  • Support measures that facilitate the freedom to move people across the border and through airports with expanded pre-clearance and adequate CATSA investments to meet service levels.
  • Ensure the introduction of biometric requirements does not hamper tourism growth through ongoing monitoring of visa processing times, vigorous communications campaigns and investments in VACs and new technologies.
 

Labour

Issue

People are the backbone of the hospitality and tourism sectors. The sector creates jobs. Tourism accounts for 1.8 million jobs across Canada, and employs a high number of young people, indigenous people, and new immigrants.

Problem: Tourism jobs are not seen as well respected, high opportunity career paths by many Canadians, or the government, despite significant labour need. between 2018 and 2035, nearly 60,000 sector jobs are projected to go unstaffed.

 

Recommendations

  • The government of Canada use industry labour need as the main determiner to access all immigration streams, regardless of skill level. This includes permanent immigration and temporary labour solutions that meet the skills needs of the sector and regional labour markets.
  • Invest in skills/capacity building and employment bridging programs by prioritizing the tourism sector in ESDC and IRCC programming and by promoting tourism career options/ training to under represented labour pools such as Indigenous youth and people with disabilities.
 

Cost Competitiveness

Issue

Taxes on tourism products (which add to the cost of travel) contribute to the disincentive’s to potential visitors. We are not a cheap destination, and our country’s size makes visiting multiple and remote areas very expensive.
Canada is one of the only countries in the world that charges tax to foreign visitors buying tourism products.

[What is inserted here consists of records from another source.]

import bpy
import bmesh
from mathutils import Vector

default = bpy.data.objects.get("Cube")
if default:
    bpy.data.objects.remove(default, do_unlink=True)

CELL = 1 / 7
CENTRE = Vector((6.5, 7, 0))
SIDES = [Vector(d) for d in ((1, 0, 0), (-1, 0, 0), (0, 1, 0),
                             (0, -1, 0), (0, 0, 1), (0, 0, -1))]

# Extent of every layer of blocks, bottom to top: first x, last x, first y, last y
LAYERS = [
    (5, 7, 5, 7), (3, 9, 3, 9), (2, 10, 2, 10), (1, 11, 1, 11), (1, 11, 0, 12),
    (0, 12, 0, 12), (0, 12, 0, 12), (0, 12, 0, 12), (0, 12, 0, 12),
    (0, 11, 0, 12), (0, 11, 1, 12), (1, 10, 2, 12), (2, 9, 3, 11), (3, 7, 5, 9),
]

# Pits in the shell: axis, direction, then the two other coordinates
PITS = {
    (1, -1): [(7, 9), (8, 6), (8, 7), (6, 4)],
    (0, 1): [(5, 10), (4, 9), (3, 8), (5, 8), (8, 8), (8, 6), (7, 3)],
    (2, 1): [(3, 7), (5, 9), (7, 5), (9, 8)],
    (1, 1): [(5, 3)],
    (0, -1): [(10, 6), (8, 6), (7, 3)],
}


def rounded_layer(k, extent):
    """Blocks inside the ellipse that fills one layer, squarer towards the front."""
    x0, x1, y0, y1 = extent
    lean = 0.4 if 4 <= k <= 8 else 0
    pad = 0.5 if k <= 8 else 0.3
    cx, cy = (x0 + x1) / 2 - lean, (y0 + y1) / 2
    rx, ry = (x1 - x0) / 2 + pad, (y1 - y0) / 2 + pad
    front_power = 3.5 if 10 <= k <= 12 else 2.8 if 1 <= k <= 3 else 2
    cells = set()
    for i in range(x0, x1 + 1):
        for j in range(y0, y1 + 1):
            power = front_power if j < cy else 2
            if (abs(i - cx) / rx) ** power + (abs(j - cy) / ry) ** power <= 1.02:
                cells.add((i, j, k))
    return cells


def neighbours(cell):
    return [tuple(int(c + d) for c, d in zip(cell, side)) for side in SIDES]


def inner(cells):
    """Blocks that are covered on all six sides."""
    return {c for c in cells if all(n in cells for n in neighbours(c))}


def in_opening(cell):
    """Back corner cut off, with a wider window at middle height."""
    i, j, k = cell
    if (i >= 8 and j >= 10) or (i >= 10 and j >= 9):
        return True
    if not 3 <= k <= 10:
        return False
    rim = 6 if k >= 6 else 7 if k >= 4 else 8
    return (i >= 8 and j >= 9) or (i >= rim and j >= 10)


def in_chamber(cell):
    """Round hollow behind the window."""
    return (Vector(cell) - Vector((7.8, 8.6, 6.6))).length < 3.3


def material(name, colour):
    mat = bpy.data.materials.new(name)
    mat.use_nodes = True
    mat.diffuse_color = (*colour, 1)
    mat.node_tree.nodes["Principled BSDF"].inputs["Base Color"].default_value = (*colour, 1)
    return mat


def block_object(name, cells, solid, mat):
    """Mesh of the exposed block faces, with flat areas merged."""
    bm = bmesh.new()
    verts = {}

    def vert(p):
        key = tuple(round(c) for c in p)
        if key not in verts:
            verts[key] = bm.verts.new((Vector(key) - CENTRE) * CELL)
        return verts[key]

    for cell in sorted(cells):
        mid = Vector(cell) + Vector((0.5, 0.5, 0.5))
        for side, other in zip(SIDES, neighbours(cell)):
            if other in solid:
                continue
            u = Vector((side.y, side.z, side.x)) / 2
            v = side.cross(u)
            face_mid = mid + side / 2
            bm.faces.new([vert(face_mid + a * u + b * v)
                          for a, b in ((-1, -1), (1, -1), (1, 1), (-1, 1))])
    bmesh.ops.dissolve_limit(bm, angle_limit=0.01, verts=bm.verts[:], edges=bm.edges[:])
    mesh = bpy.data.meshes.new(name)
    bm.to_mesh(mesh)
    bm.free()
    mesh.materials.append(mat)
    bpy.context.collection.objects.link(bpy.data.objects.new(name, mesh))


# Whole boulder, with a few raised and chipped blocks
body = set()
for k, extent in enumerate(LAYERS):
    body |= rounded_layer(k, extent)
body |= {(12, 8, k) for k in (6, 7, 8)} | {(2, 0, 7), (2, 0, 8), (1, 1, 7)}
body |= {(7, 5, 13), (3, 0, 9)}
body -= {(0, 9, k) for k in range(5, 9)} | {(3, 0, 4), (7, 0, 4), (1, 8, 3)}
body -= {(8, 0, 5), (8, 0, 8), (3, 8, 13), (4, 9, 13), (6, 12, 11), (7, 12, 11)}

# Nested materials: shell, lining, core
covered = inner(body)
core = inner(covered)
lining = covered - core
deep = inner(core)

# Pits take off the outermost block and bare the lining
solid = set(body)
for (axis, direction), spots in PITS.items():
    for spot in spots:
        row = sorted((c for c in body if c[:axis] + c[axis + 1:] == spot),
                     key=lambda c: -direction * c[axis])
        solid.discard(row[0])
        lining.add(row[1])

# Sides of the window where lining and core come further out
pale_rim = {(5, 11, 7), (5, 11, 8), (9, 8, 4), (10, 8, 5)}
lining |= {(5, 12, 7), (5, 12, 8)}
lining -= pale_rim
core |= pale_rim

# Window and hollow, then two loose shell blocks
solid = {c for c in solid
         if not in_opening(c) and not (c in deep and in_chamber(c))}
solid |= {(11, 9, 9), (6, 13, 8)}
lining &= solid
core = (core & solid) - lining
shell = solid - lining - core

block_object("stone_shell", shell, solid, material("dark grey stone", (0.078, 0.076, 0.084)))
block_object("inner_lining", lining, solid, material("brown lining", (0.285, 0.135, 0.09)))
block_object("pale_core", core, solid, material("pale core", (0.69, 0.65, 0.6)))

This makes tourism the only Canadian export that is not zero-rated (tax removed).

Problem: The repeal of the tax rebate on accommodations in tour packages (FCTIP) negatively affected international sales for tourism businesses of all sizes. Despite an industry wide callout to the government to address this measure, no action has been taken to make Canadian tourism products more competitive on the international scene. This makes Canada a less attractive destination for meetings & incentive travel, as well as for more traditional tour packages.

Recommendation

  • Reduce taxes paid by international visitors to Canada through the removal of GST on tourism products sold abroad to international visitors; and reduce costs attributed to fees, levies and taxes on air travel to help make the cost of air travel competitive.

 

Check out TIAC’s Tourism Platform for more details on what the tourism sector hopes political parties will do to help tourism thrive!